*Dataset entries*
● ● ● ●

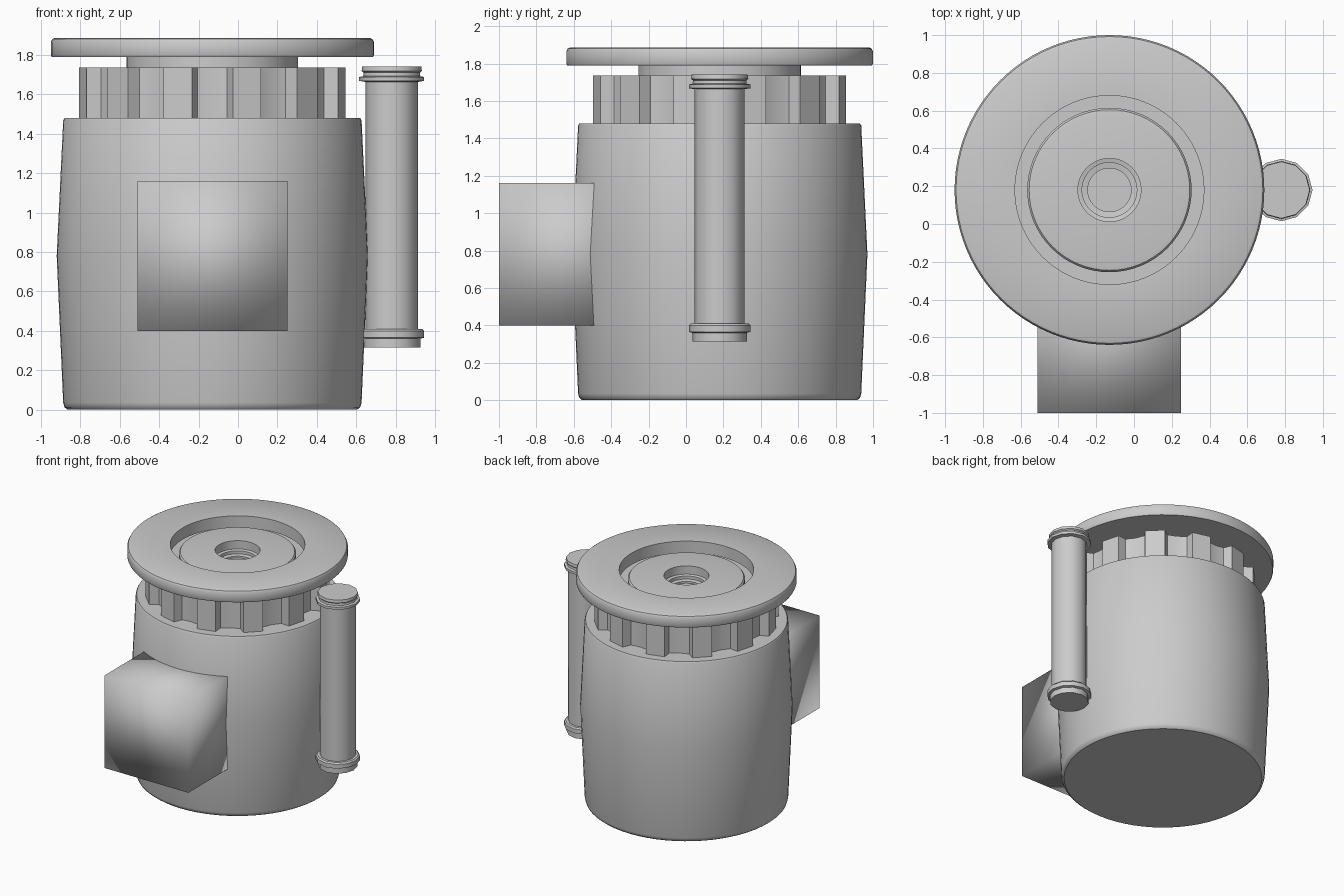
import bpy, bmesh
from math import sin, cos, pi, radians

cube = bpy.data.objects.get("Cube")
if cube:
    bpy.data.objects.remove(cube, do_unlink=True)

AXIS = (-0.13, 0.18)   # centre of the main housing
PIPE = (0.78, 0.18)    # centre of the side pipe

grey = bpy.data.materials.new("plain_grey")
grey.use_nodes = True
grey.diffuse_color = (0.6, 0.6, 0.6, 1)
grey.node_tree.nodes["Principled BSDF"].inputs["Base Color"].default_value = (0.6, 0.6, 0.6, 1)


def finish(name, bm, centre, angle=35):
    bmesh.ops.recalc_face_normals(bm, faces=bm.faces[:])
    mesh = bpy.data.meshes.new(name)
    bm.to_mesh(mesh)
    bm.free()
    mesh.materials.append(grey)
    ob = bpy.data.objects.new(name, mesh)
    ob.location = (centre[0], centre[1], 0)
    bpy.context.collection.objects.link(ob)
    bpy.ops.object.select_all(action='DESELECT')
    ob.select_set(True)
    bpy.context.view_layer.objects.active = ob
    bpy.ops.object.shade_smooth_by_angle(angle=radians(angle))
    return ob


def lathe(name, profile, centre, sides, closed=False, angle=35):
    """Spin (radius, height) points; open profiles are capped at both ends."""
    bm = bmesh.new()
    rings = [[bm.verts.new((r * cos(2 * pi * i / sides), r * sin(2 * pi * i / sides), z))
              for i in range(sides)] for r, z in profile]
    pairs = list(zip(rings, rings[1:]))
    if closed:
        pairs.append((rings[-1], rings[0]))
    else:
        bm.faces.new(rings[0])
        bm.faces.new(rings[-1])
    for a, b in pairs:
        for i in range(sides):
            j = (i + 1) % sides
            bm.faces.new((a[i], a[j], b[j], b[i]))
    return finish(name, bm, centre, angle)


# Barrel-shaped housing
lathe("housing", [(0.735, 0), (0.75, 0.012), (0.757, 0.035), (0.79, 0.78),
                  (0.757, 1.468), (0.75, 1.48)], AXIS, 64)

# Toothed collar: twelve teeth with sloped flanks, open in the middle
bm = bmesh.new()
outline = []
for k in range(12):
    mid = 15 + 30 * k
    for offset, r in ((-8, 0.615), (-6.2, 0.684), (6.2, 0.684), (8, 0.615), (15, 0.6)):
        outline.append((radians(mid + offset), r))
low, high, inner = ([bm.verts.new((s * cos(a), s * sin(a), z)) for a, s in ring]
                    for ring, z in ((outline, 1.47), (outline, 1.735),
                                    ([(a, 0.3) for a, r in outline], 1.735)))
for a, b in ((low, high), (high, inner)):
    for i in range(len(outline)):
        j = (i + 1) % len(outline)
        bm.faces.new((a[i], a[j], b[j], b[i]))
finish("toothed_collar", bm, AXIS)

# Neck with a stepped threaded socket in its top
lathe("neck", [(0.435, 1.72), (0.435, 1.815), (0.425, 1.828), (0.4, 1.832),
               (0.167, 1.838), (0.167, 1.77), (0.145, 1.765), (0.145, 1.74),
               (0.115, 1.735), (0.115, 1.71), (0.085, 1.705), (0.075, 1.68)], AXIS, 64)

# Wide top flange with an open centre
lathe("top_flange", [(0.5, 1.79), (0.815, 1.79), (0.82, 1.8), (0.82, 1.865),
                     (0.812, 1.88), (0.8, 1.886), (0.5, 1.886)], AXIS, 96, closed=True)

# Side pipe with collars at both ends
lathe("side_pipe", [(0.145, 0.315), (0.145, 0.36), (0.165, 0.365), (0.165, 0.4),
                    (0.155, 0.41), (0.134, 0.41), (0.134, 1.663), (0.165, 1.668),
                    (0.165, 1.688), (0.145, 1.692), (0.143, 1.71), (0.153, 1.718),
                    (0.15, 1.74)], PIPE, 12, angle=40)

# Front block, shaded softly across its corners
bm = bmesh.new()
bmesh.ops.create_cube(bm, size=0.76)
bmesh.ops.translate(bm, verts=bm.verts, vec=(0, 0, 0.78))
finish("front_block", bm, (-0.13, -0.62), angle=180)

● ● ● ●

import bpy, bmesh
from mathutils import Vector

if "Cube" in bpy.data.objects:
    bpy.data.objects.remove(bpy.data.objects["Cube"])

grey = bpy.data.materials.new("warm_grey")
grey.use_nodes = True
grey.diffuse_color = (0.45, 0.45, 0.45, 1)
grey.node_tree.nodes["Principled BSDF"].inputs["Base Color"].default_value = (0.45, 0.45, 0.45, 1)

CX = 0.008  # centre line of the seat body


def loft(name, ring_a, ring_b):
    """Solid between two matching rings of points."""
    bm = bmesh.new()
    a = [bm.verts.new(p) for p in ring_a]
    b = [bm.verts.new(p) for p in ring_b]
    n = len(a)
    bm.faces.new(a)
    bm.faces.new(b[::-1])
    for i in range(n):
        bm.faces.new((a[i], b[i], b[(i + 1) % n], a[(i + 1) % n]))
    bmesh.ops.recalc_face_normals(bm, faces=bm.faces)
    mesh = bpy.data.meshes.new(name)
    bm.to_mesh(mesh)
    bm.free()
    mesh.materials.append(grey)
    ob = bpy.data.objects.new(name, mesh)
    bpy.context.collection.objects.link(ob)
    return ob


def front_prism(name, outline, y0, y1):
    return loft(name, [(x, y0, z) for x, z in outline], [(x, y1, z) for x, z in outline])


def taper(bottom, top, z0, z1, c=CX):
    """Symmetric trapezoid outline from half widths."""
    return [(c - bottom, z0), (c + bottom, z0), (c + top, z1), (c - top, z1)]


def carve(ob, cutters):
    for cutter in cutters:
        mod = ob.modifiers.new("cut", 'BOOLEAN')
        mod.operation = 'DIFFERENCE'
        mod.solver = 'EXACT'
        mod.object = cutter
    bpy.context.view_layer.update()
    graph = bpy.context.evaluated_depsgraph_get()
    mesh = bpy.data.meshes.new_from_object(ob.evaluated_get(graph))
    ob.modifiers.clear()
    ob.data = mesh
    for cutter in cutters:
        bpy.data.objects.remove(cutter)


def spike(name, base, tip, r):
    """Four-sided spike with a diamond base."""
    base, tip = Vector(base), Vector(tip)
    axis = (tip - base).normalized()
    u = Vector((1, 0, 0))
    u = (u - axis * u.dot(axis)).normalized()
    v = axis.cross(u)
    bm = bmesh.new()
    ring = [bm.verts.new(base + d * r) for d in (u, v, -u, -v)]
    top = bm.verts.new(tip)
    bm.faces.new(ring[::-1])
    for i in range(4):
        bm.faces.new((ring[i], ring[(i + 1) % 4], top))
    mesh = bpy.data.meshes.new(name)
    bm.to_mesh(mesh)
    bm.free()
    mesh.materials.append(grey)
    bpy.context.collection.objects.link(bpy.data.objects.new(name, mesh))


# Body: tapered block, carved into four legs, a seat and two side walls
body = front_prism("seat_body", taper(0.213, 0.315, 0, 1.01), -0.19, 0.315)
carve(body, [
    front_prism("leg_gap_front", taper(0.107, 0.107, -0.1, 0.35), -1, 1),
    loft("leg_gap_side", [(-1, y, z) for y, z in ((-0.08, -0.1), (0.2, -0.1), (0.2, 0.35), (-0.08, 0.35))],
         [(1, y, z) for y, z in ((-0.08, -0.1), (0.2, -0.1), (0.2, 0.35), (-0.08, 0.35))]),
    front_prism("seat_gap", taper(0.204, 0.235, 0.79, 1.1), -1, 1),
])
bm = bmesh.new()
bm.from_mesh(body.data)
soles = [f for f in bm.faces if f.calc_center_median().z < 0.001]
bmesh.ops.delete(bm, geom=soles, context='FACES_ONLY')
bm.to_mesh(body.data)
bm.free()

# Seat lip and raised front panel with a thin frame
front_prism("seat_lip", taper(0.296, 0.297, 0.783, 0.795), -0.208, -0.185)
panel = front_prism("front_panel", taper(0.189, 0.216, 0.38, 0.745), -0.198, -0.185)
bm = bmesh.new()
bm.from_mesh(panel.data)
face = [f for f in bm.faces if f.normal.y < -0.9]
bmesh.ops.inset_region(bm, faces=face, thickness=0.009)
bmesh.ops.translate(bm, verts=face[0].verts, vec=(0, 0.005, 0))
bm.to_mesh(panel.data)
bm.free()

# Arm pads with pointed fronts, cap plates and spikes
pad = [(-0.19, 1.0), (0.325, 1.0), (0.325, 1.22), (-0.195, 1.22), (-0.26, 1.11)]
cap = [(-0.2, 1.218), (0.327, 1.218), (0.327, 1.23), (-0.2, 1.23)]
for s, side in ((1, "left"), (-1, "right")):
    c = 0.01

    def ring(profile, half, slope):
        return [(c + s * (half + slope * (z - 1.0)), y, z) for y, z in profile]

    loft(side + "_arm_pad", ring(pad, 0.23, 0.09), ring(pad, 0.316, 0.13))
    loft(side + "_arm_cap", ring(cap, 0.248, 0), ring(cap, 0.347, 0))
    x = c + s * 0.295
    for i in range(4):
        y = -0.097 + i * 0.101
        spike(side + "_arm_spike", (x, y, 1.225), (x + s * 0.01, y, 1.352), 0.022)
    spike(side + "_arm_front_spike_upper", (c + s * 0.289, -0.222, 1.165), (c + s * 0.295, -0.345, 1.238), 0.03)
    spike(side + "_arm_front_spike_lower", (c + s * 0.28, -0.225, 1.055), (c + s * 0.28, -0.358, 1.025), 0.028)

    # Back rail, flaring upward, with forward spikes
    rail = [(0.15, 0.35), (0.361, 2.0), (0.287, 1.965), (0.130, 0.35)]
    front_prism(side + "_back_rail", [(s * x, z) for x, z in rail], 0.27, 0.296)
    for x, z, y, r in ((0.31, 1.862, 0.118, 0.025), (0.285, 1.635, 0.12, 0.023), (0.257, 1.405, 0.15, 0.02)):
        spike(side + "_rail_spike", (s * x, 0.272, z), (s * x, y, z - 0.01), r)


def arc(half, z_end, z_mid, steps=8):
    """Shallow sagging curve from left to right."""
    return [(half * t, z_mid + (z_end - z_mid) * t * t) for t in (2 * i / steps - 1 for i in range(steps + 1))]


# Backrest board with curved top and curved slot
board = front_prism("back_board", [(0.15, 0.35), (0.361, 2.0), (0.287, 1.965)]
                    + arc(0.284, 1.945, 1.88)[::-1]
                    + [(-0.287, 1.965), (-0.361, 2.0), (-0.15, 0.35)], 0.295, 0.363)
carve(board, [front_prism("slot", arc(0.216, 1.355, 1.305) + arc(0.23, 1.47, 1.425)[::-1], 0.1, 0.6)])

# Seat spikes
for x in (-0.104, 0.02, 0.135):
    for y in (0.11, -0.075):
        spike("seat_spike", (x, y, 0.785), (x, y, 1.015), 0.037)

● ● ● ●

*DIRECTIONS FOR THIS TASK*
What lines of the preceding data include the string "context"? Pull them out.

*WRITTEN SOLUTION*
    bpy.context.collection.objects.link(ob)
    bpy.context.view_layer.objects.active = ob
    bpy.context.collection.objects.link(ob)
    bpy.context.view_layer.update()
    graph = bpy.context.evaluated_depsgraph_get()
    bpy.context.collection.objects.link(bpy.data.objects.new(name, mesh))
bmesh.ops.delete(bm, geom=soles, context='FACES_ONLY')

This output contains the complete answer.